__Stored records__
○ ○ ○ ○ ○

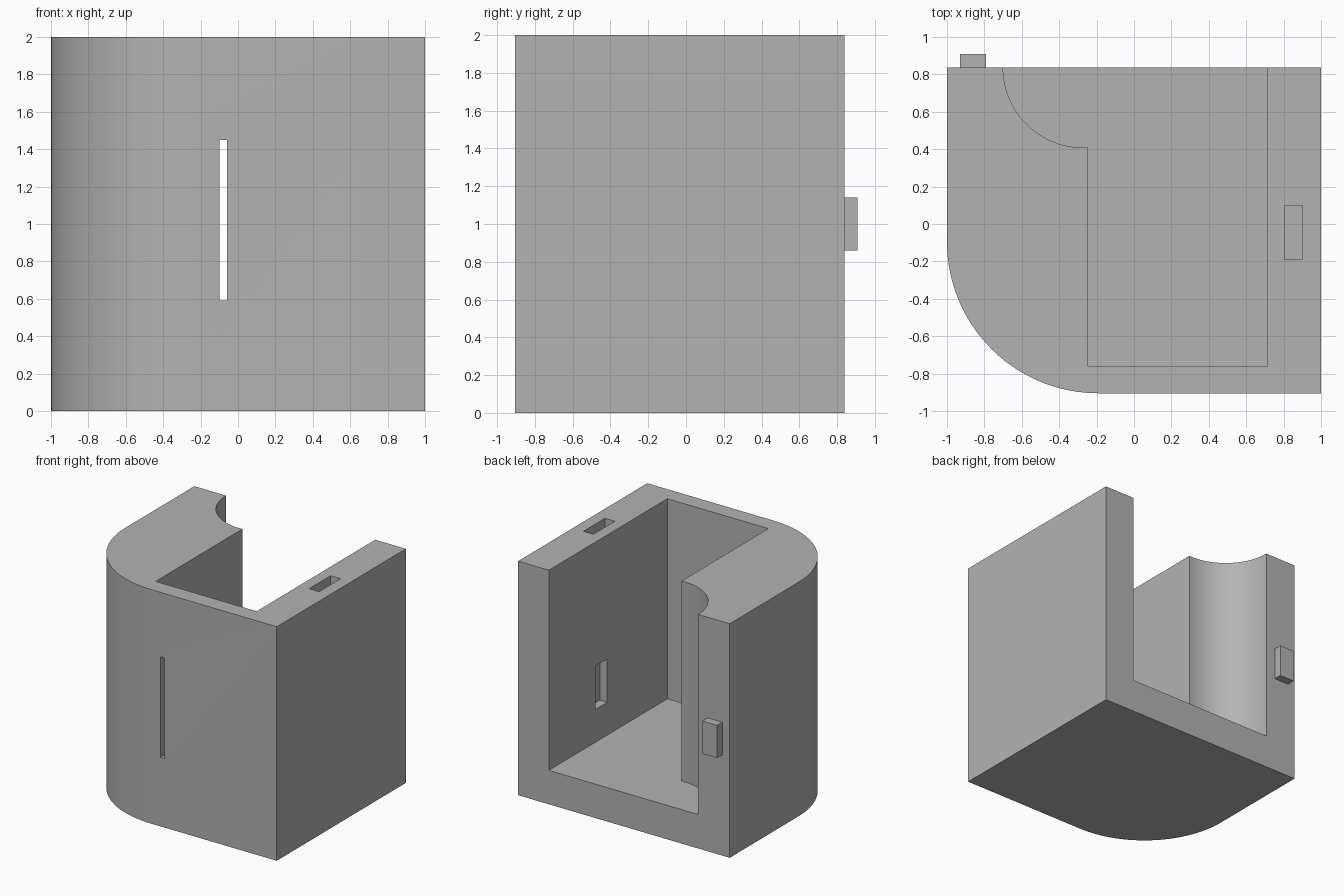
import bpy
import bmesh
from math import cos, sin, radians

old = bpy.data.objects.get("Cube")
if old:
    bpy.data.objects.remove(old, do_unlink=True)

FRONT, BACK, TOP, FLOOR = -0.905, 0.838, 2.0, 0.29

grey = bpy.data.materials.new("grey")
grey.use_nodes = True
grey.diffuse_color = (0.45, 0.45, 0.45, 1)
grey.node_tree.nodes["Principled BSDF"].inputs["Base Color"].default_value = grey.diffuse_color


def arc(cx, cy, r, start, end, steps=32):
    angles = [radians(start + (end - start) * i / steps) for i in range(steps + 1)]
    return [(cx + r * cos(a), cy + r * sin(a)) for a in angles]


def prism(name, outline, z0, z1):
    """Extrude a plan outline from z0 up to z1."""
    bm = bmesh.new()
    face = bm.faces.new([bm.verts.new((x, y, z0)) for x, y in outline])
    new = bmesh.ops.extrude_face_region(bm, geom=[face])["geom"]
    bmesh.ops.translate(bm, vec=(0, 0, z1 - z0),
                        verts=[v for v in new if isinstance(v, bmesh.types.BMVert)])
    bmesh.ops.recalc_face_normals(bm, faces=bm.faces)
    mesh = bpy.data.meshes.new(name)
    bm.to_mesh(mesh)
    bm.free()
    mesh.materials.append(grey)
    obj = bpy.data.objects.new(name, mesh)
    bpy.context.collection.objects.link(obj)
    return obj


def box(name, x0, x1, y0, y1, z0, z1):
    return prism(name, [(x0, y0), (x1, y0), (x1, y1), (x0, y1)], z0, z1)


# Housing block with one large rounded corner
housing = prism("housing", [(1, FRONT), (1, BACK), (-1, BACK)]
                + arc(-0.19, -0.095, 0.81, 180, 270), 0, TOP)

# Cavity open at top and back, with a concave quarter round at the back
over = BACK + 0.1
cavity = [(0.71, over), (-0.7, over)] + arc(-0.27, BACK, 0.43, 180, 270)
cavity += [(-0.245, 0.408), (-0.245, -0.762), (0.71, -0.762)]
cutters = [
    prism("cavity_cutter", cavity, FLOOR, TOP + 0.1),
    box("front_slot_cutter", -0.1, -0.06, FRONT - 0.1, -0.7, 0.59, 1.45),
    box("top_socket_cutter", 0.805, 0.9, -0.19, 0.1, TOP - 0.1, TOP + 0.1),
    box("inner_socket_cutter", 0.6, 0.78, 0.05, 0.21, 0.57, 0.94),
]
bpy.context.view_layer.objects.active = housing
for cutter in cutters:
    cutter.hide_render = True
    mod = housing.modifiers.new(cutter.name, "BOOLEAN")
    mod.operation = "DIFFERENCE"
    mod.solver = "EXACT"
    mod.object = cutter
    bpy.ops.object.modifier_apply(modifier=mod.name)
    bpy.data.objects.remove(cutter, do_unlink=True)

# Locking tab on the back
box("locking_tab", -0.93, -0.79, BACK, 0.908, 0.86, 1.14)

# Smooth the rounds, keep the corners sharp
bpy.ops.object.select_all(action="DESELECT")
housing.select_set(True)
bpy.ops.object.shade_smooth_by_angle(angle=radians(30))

○ ○ ○ ○ ○

Throughout the data above, copy all lines where the word "radians" is found.

__Finished exercise__
from math import cos, sin, radians
    angles = [radians(start + (end - start) * i / steps) for i in range(steps + 1)]
bpy.ops.object.shade_smooth_by_angle(angle=radians(30))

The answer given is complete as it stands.